-- Opening Marker --

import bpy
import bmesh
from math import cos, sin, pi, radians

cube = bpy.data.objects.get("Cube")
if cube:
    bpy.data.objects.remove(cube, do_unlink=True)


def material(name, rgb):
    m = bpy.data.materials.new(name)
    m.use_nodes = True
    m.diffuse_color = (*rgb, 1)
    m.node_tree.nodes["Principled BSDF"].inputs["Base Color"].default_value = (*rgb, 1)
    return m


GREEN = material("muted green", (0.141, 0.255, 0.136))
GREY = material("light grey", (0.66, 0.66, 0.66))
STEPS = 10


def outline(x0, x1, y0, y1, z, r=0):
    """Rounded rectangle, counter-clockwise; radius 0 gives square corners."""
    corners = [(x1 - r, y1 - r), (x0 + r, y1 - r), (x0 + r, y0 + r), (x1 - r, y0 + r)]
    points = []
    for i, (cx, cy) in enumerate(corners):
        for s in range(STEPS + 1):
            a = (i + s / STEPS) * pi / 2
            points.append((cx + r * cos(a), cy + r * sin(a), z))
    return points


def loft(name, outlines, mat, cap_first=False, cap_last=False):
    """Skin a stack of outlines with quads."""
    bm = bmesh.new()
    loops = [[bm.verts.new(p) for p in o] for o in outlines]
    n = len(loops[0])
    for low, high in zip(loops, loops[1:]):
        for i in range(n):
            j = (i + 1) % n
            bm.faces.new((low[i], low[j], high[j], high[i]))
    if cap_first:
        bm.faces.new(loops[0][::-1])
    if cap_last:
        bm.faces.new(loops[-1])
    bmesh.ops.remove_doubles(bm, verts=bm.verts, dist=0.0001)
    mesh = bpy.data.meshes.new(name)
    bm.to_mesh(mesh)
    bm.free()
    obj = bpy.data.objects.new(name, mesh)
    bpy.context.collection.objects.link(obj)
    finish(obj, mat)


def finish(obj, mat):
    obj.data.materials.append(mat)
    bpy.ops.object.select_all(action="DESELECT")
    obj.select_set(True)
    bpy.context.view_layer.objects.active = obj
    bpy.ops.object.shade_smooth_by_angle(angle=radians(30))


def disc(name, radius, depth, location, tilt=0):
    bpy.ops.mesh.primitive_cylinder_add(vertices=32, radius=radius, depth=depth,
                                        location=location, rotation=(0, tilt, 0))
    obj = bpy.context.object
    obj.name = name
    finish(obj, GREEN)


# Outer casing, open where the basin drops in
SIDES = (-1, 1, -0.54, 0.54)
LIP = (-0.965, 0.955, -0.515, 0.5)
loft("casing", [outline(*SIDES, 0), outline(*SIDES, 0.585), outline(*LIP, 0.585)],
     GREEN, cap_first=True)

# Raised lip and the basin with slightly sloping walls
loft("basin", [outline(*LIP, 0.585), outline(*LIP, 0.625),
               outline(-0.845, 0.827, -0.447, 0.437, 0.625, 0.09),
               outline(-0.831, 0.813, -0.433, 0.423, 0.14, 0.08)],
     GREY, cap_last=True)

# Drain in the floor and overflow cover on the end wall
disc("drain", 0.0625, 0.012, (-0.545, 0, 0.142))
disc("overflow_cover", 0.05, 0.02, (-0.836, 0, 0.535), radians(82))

-- Closing Marker --

* **What you have to do**: Every entry should be printed again exactly as written.

* **Solution for this exercise**:
import bpy
import bmesh
from math import cos, sin, pi, radians

cube = bpy.data.objects.get("Cube")
if cube:
    bpy.data.objects.remove(cube, do_unlink=True)


def material(name, rgb):
    m = bpy.data.materials.new(name)
    m.use_nodes = True
    m.diffuse_color = (*rgb, 1)
    m.node_tree.nodes["Principled BSDF"].inputs["Base Color"].default_value = (*rgb, 1)
    return m


GREEN = material("muted green", (0.141, 0.255, 0.136))
GREY = material("light grey", (0.66, 0.66, 0.66))
STEPS = 10


def outline(x0, x1, y0, y1, z, r=0):
    """Rounded rectangle, counter-clockwise; radius 0 gives square corners."""
    corners = [(x1 - r, y1 - r), (x0 + r, y1 - r), (x0 + r, y0 + r), (x1 - r, y0 + r)]
    points = []
    for i, (cx, cy) in enumerate(corners):
        for s in range(STEPS + 1):
            a = (i + s / STEPS) * pi / 2
            points.append((cx + r * cos(a), cy + r * sin(a), z))
    return points


def loft(name, outlines, mat, cap_first=False, cap_last=False):
    """Skin a stack of outlines with quads."""
    bm = bmesh.new()
    loops = [[bm.verts.new(p) for p in o] for o in outlines]
    n = len(loops[0])
    for low, high in zip(loops, loops[1:]):
        for i in range(n):
            j = (i + 1) % n
            bm.faces.new((low[i], low[j], high[j], high[i]))
    if cap_first:
        bm.faces.new(loops[0][::-1])
    if cap_last:
        bm.faces.new(loops[-1])
    bmesh.ops.remove_doubles(bm, verts=bm.verts, dist=0.0001)
    mesh = bpy.data.meshes.new(name)
    bm.to_mesh(mesh)
    bm.free()
    obj = bpy.data.objects.new(name, mesh)
    bpy.context.collection.objects.link(obj)
    finish(obj, mat)


def finish(obj, mat):
    obj.data.materials.append(mat)
    bpy.ops.object.select_all(action="DESELECT")
    obj.select_set(True)
    bpy.context.view_layer.objects.active = obj
    bpy.ops.object.shade_smooth_by_angle(angle=radians(30))


def disc(name, radius, depth, location, tilt=0):
    bpy.ops.mesh.primitive_cylinder_add(vertices=32, radius=radius, depth=depth,
                                        location=location, rotation=(0, tilt, 0))
    obj = bpy.context.object
    obj.name = name
    finish(obj, GREEN)


# Outer casing, open where the basin drops in
SIDES = (-1, 1, -0.54, 0.54)
LIP = (-0.965, 0.955, -0.515, 0.5)
loft("casing", [outline(*SIDES, 0), outline(*SIDES, 0.585), outline(*LIP, 0.585)],
     GREEN, cap_first=True)

# Raised lip and the basin with slightly sloping walls
loft("basin", [outline(*LIP, 0.585), outline(*LIP, 0.625),
               outline(-0.845, 0.827, -0.447, 0.437, 0.625, 0.09),
               outline(-0.831, 0.813, -0.433, 0.423, 0.14, 0.08)],
     GREY, cap_last=True)

# Drain in the floor and overflow cover on the end wall
disc("drain", 0.0625, 0.012, (-0.545, 0, 0.142))
disc("overflow_cover", 0.05, 0.02, (-0.836, 0, 0.535), radians(82))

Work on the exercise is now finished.